What to work on :: Below is a listing from which only part is wanted; return exactly the lines from the one with "depth = Math.max(depth, 0.1" up to and including the one with "for (let j = 0;".

Record extracts ::

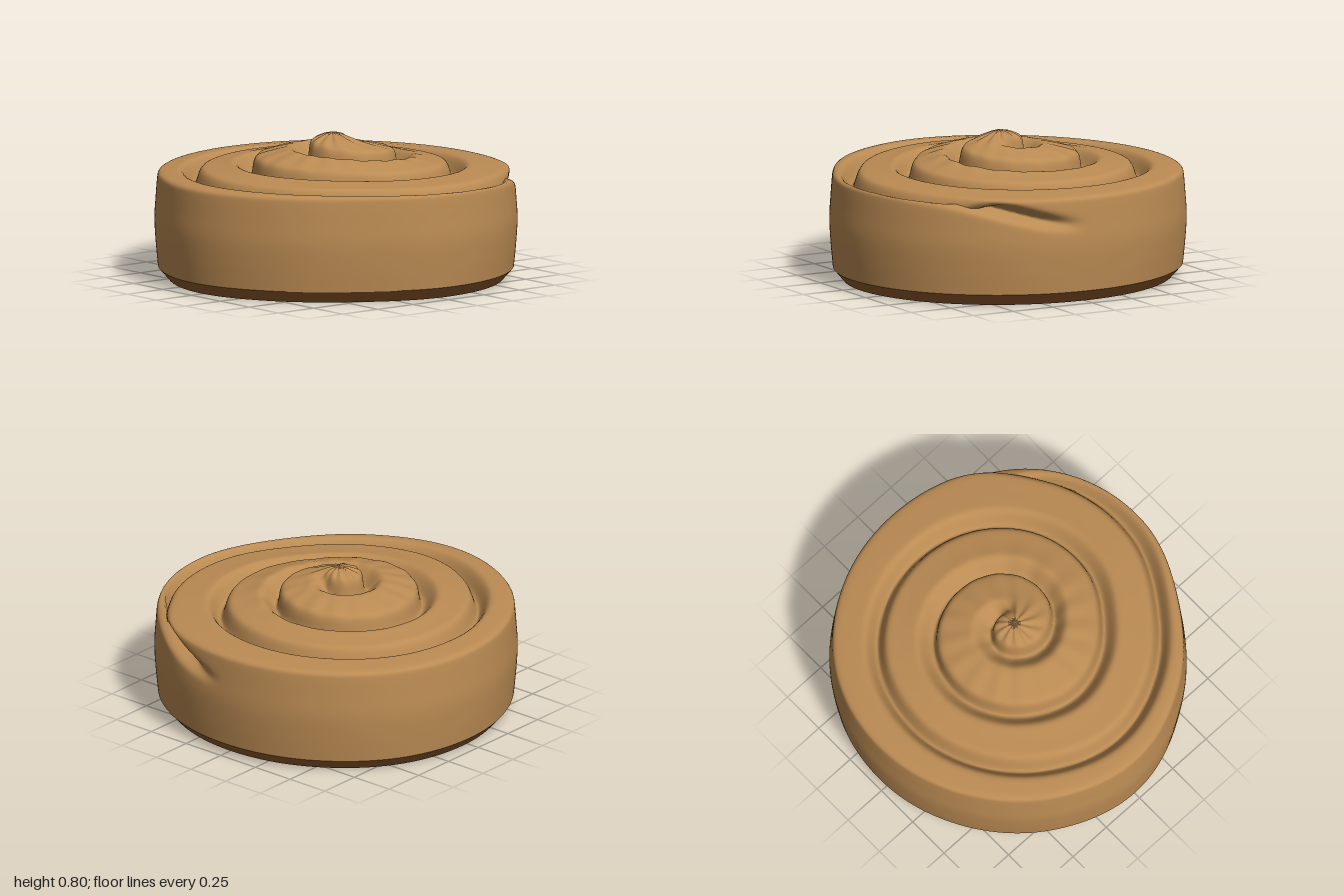
import * as THREE from 'three';

const SEGMENTS = 240;
const ROWS = 150;

// Smooth lookup through evenly spaced values; p is the fractional index
function lookup(values) {
  const curve = new THREE.SplineCurve(values.map((v, i) => new THREE.Vector2(i, v)));
  return (p) => curve.getPoint(THREE.MathUtils.clamp(p / (values.length - 1), 0, 1)).y;
}

// Rounded-triangle outline radius, one value every 30 degrees from +x towards +z
const ring = [0.996, 0.94, 0.96, 0.998, 0.982, 0.976, 0.996, 1.016, 1.004, 0.995, 1.006, 1.016];
const ringAt = lookup([...ring.slice(-2), ...ring, ...ring.slice(0, 3)]);
const outline = (a) => ringAt(a / (Math.PI / 6) + 2);

// Spiral groove: distance from the centre, one value every quarter turn
const spiral = [0.06, 0.14, 0.175, 0.195, 0.3, 0.43, 0.485, 0.505, 0.59, 0.72, 0.768, 0.815, 0.905, 1.02];
const spiralAt = lookup(spiral);

// Groove depth at angle a and distance s along the surface from the centre
function grooveDepth(a, s) {
  const { smoothstep } = THREE.MathUtils;
  let depth = 0;
  for (let turn = 1; turn <= 4; turn++) {
    const q = 4 * turn - a / (Math.PI / 2);
    if (q < 0.4 || q > 13) continue;
    // The last stretch drops over the rim and runs out on the side
    const centre = spiralAt(q) + 0.13 * smoothstep(q, 12.4, 13);
    const d = (s - centre) / 0.028;
    const fade = smoothstep(q, 0.4, 1.3) * (1 - smoothstep(q, 12.7, 13));
    depth = Math.max(depth, 0.1 * fade * Math.exp(-d * d * 0.6));
  }
  return depth;
}

// Grid of rings around y, running from the top centre outward and down
function ringSurface(rows, place) {
  const positions = [];
  const index = [];
  for (let i = 0; i < rows; i++) {
    for (let j = 0; j < SEGMENTS; j++) {
      positions.push(...place(i, (j / SEGMENTS) * Math.PI * 2));
      if (i === rows - 1) continue;
      const k = (j + 1) % SEGMENTS;
      const a = i * SEGMENTS + j, b = i * SEGMENTS + k;
      index.push(a, b, a + SEGMENTS, b, b + SEGMENTS, a + SEGMENTS);
    }
  }
  const geometry = new THREE.BufferGeometry();
  geometry.setAttribute('position', new THREE.Float32BufferAttribute(positions, 3));
  geometry.setIndex(index);
  geometry.computeVertexNormals();
  return geometry;
}

export function createModel() {
  const dough = new THREE.MeshStandardMaterial({ name: 'golden dough', color: 0xbb8b53 });
  const crust = new THREE.MeshStandardMaterial({ name: 'baked crust', color: 0x8f5a2c });
  const group = new THREE.Group();
  group.name = 'spiralBun';

  // Domed top, rounded rim and slightly bulging side
  const profile = new THREE.SplineCurve([
    [0, 0.802], [0.05, 0.79], [0.1, 0.77], [0.2, 0.735], [0.3, 0.71], [0.4, 0.682], [0.5, 0.652],
    [0.6, 0.632], [0.7, 0.618], [0.8, 0.608], [0.9, 0.599], [0.955, 0.592], [0.978, 0.58],
    [0.985, 0.55], [0.993, 0.45], [1, 0.33], [0.993, 0.2], [0.98, 0.065],
  ].map(([r, y]) => new THREE.Vector2(r, y)));
  profile.arcLengthDivisions = 800;
  const samples = [];
  for (let i = 0; i < ROWS; i++) {
    const u = i / (ROWS - 1);
    samples.push({ point: profile.getPointAt(u), tangent: profile.getTangentAt(u) });
  }

  const roll = ringSurface(ROWS, (i, a) => {
    const { point, tangent } = samples[i];
    const s = point.x + Math.max(0, 0.592 - point.y);
    const depth = grooveDepth(a, s);
    // Fine radial pleats around the peak
    const pleat = 0.008 * (s / 0.1) * Math.exp(-((s / 0.14) ** 2)) * Math.cos(11 * a + 9 * s)
      + 0.003 * Math.exp(-(((s - 0.38) / 0.12) ** 2)) * Math.cos(17 * a);
    const r = (point.x + (i === 0 ? 0 : tangent.y * depth)) * outline(a);
    return [r * Math.cos(a), point.y + (i === 0 ? 0 : pleat - tangent.x * depth), r * Math.sin(a)];
  });
  const rollMesh = new THREE.Mesh(roll, dough);
  rollMesh.name = 'doughRoll';
  group.add(rollMesh);

  // Bevelled dark edge and flat underside, kept as separate sharp faces
  const addCrust = (name, points) => {
    const mesh = new THREE.Mesh(ringSurface(points.length, (i, a) => {
      const r = points[i][0] * outline(a);
      return [r * Math.cos(a), points[i][1], r * Math.sin(a)];
    }), crust);
    mesh.name = name;
    group.add(mesh);
  };
  addCrust('crustBevel', [[0.98, 0.065], [0.922, 0]]);
  addCrust('crustUnderside', [[0.922, 0], [0, 0]]);

  return group;
}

Answer for this exercise ::
    depth = Math.max(depth, 0.1 * fade * Math.exp(-d * d * 0.6));
  }
  return depth;
}

// Grid of rings around y, running from the top centre outward and down
function ringSurface(rows, place) {
  const positions = [];
  const index = [];
  for (let i = 0; i < rows; i++) {
    for (let j = 0; j < SEGMENTS; j++) {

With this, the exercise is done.